We started the day with inspiring and motivating words about our journey so far and our big goal, underlined by a few PowerPoint slides. The „one-pager“ exercise introduced by the “Living Strategy” helped us share a common understanding of the words and helped us render them more tangible. The exercise consisted of two parts. First, you draw the words of the vision statement: Each person drew a picture of what the vision looked like in their head. It was astonishing that, while being very different in their design, the pictures – for the most part – had the same message at their core.
After this exercise, we worked on two promises – one to ourselves and one to our customers. The jointly developed one-pager is displayed in our office, so that our WHY is present every day – and not sitting on PowerPoint slides in hidden file paths waiting to be presented again.
After this inspiring first day, the focus of the second day was on the „strategy radar“, the second tool of the “Living Strategy”. We looked at a total of six dimensions on a whiteboard for the period from 2022 to 2025. After a brief introduction to the task, all participants took part in a 60-minute brainstorming session. It was up to them to decide how they wanted to work on this task. Some started alone, others in smaller groups, and, at times there were exchanges between brainstorming groups and partners. After 60 minutes, we all met back at the whiteboard and filled the strategy radar with content. One after the other, all milestones to be achieved by 2025 in the different dimensions were presented, questioned, in some cases discussed, and finally sorted chronologically on the radar. As expected, most of the milestones to be achieved were in the near future, and only a few milestones were at the outer edge of the radar. From the clustered post-it notes, we were able to identify eight projects for 2022, five for 2023, and one each in 2024 and 2025. This made it possible to visualize low-priority issues, which promoted understanding and the willingness to compromise of all participants. The strategy radar helped us to reduce our individual backlogs to a common one and agree on goals for 2022.

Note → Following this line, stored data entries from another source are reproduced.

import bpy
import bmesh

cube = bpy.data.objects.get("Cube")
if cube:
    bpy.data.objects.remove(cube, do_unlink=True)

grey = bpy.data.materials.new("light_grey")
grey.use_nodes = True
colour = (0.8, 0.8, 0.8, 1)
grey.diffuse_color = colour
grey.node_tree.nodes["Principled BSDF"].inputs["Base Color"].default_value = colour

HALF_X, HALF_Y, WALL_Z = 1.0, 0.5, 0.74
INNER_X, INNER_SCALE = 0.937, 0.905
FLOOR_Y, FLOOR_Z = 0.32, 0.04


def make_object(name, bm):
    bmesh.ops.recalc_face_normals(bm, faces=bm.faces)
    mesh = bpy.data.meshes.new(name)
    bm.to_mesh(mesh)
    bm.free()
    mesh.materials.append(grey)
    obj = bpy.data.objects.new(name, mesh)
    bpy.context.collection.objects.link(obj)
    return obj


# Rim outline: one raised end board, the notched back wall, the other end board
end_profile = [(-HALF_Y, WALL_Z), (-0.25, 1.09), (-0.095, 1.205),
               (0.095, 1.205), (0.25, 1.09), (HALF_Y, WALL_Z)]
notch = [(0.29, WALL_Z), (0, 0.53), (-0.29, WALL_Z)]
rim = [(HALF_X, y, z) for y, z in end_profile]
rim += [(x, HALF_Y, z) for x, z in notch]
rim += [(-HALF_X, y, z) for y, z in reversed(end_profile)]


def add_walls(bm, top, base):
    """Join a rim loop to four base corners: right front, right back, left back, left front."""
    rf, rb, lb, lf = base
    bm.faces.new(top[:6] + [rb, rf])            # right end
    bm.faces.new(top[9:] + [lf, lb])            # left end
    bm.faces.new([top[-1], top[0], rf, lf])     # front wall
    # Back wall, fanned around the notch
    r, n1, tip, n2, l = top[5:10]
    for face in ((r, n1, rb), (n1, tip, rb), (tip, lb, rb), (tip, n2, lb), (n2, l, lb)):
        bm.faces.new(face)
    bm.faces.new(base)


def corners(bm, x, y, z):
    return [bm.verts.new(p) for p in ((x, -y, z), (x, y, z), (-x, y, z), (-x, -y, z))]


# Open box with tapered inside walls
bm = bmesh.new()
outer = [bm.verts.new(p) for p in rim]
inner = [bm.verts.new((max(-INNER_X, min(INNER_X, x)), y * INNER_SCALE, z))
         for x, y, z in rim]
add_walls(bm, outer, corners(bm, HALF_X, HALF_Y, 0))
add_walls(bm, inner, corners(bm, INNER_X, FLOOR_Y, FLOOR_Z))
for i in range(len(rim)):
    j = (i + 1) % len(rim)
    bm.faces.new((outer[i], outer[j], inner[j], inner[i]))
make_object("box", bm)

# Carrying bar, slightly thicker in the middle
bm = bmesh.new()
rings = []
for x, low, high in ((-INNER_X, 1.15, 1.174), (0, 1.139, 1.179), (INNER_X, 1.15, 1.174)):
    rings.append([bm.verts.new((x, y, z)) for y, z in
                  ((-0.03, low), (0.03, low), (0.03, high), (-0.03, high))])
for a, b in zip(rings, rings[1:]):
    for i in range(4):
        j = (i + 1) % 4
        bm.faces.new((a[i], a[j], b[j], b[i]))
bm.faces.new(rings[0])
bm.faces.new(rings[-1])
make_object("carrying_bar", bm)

On day three and four, we deepened our insights from the “strategy radar” with the help of the „strategic roadmap“, the third “Living Strategy” tool.
The aim of our 4-day strategy workshop was to structure the year 2022 from a holistic perspective and merely outline the years 2023 – 2025. For this reason, our strategic roadmap only covered the year 2022. We started off by forming cross-functional project teams for each of the eight identified projects and selected a project lead. Each cross-functional team then proceeded into resource, detail, and dependency planning. In the open space of our office, we then visualized the year 2022 as a timeline, where each project lead marked the start, the end, and essential milestones of their project.
At the end of the fourth day, we reviewed the strategic roadmap for 2022 together and discussed once again priorities, capacities, and dependencies. We ended our strategy days with a commitment, good sushi, and an after-work beer.
Do you wonder what has become of our OKRs? They will, of course, continue to accompany us. We now derive our OKRs on a quarterly basis from the strategic roadmap based on the milestones of our projects. As I described at the beginning, we were looking for a way to link our daily work with the corporate strategy and we will now find out if it worked out.
Ramona Strauch (Agile Coach)